▶ EXERCISE PROMPT
Each line of the material below is to be checked for "streaks"; the number of matching lines is the only output expected.
[[ DATASET EXCERPTS, beginning ]]
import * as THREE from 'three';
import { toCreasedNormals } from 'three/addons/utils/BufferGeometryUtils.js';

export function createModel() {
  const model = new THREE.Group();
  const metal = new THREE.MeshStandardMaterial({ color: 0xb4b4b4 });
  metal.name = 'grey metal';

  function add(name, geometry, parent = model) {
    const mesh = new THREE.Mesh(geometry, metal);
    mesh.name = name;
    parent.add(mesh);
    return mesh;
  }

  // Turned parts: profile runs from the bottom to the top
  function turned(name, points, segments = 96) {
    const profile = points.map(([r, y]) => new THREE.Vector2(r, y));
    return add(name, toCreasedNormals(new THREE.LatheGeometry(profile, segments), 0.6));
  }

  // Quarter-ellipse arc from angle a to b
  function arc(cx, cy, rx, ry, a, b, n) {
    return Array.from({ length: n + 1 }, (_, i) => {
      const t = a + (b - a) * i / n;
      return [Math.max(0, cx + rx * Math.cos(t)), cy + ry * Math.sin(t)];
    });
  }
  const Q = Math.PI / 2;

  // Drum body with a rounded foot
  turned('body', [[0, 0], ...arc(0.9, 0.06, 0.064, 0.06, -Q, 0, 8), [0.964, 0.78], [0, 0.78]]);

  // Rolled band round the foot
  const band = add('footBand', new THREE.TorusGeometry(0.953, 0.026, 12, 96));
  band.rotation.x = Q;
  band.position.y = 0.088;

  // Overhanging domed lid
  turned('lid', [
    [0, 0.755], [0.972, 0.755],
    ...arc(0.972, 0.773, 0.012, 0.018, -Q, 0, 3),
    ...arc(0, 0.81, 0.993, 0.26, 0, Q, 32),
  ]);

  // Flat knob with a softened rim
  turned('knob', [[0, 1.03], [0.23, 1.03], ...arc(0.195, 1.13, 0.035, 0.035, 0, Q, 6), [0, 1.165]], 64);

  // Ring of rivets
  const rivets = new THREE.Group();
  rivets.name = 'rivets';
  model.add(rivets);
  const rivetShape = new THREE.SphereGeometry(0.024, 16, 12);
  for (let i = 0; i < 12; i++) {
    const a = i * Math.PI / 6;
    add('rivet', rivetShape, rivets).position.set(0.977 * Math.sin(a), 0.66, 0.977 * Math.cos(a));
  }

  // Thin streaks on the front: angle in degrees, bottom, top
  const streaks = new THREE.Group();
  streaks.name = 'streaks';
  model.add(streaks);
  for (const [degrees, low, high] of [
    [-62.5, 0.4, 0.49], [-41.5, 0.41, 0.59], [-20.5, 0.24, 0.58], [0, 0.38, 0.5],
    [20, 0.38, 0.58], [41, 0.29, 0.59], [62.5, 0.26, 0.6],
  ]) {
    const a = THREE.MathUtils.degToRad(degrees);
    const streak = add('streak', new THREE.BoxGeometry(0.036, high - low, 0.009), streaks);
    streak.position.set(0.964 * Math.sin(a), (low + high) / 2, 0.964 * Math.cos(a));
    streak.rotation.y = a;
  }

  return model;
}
[[ DATASET EXCERPTS, end ]]
▶ ANSWER BELOW
5